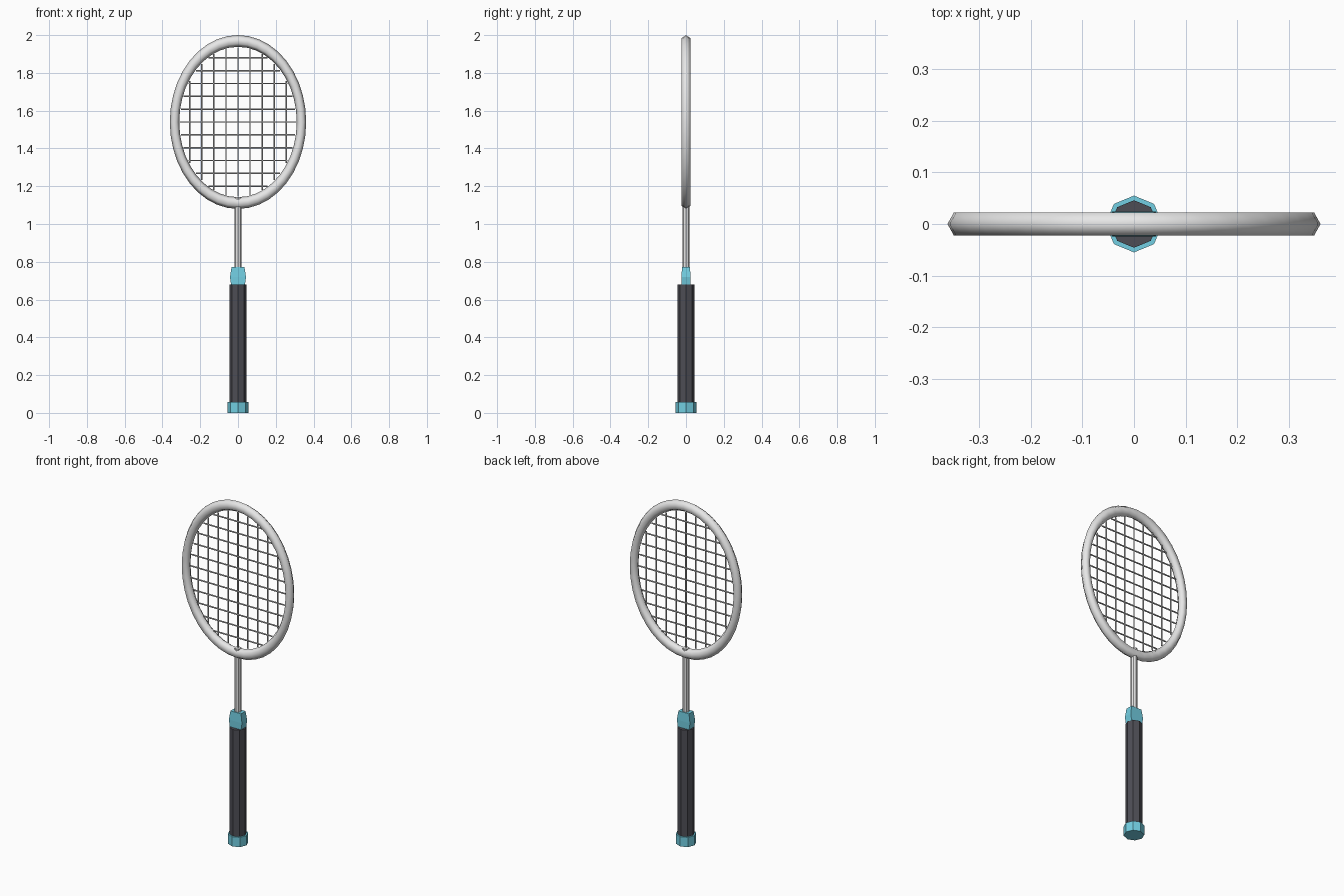
import bpy, bmesh, math
from mathutils import Matrix

if "Cube" in bpy.data.objects:
    bpy.data.objects.remove(bpy.data.objects["Cube"])


def material(name, rgb):
    m = bpy.data.materials.new(name)
    m.use_nodes = True
    m.diffuse_color = (*rgb, 1)
    bsdf = next(n for n in m.node_tree.nodes if n.type == "BSDF_PRINCIPLED")
    bsdf.inputs["Base Color"].default_value = (*rgb, 1)
    return m


silver = material("silver", (0.8, 0.8, 0.8))
string_grey = material("string grey", (0.6, 0.6, 0.6))
grip_black = material("grip charcoal", (0.075, 0.075, 0.09))
teal = material("teal", (0.17, 0.62, 0.76))


def finish(name, bm, mat, smooth=None):
    bmesh.ops.recalc_face_normals(bm, faces=bm.faces)
    mesh = bpy.data.meshes.new(name)
    bm.to_mesh(mesh)
    bm.free()
    mesh.materials.append(mat)
    ob = bpy.data.objects.new(name, mesh)
    bpy.context.collection.objects.link(ob)
    if smooth:
        bpy.ops.object.select_all(action="DESELECT")
        ob.select_set(True)
        bpy.context.view_layer.objects.active = ob
        bpy.ops.object.shade_smooth_by_angle(angle=math.radians(smooth))
    return ob


def skin(bm, rings, closed=False):
    """Bridge successive vertex rings, capping the ends unless closed."""
    n = len(rings[0])
    for i in range(len(rings) if closed else len(rings) - 1):
        a, b = rings[i], rings[(i + 1) % len(rings)]
        for j in range(n):
            k = (j + 1) % n
            bm.faces.new((a[j], a[k], b[k], b[j]))
    if not closed:
        bm.faces.new(rings[0])
        bm.faces.new(rings[-1])


def column(name, sections, sides, mat, smooth=None, phase=0):
    """Stack of elliptical polygons: (z, radius x, radius y)."""
    bm = bmesh.new()
    angles = [math.tau * j / sides + phase for j in range(sides)]
    skin(bm, [[bm.verts.new((rx * math.cos(a), ry * math.sin(a), z)) for a in angles]
              for z, rx, ry in sections])
    return finish(name, bm, mat, smooth)


# Oval head: hexagonal tube in a ring, taller than wide
CZ, RX, RZ = 1.54, 0.336, 0.429
TUBE_X, TUBE_Y, TUBE_Z = 0.025, 0.026, 0.031
bm = bmesh.new()
rings = []
for i in range(40):
    t = math.tau * i / 40
    ring = []
    for a in (math.tau * j / 6 for j in range(6)):
        ring.append(bm.verts.new(((RX + TUBE_X * math.cos(a)) * math.cos(t),
                                  TUBE_Y * math.sin(a),
                                  CZ + (RZ + TUBE_Z * math.cos(a)) * math.sin(t))))
    rings.append(ring)
skin(bm, rings, closed=True)
finish("head_frame", bm, silver, 75)

# String bed: thin rods trimmed to the inner oval
SX, SZ, THICK = 0.306, 0.395, 0.004


def strings(name, count, step, across, along, vertical):
    bm = bmesh.new()
    for i in range(-count, count + 1):
        p = i * step
        half = along * math.sqrt(1 - (p / across) ** 2)
        place = (Matrix.Translation((p, 0, CZ)) if vertical else
                 Matrix.Translation((0, 0, CZ + p)) @ Matrix.Rotation(math.pi / 2, 4, "Y"))
        bmesh.ops.create_cone(bm, cap_ends=True, segments=6, radius1=THICK,
                              radius2=THICK, depth=2 * half, matrix=place)
    return finish(name, bm, string_grey, 65)


strings("main_strings", 4, 0.064, SX, SZ, True)
strings("cross_strings", 5, 0.068, SZ, SX, False)

# Shaft, throat collar, grip and butt cap
column("shaft", [(0.7, 0.018, 0.018), (1.142, 0.018, 0.018)], 8, silver, 40)
column("throat_collar", [(0.67, 0.05, 0.034), (0.72, 0.06, 0.034), (0.772, 0.048, 0.03)],
       4, teal, phase=math.pi / 4)
column("grip", [(0.03, 0.046, 0.046), (0.68, 0.046, 0.046)], 8, grip_black)
column("butt_cap", [(0, 0.055, 0.055), (0.057, 0.055, 0.055)], 8, teal)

= = = = =

> _Task details_: Return exactly the lines of the data, and only those, from the line with "radius2=THICK, depth=2 *" through the last line, inclusive.

> _Expected answer_:
                              radius2=THICK, depth=2 * half, matrix=place)
    return finish(name, bm, string_grey, 65)


strings("main_strings", 4, 0.064, SX, SZ, True)
strings("cross_strings", 5, 0.068, SZ, SX, False)

# Shaft, throat collar, grip and butt cap
column("shaft", [(0.7, 0.018, 0.018), (1.142, 0.018, 0.018)], 8, silver, 40)
column("throat_collar", [(0.67, 0.05, 0.034), (0.72, 0.06, 0.034), (0.772, 0.048, 0.03)],
       4, teal, phase=math.pi / 4)
column("grip", [(0.03, 0.046, 0.046), (0.68, 0.046, 0.046)], 8, grip_black)
column("butt_cap", [(0, 0.055, 0.055), (0.057, 0.055, 0.055)], 8, teal)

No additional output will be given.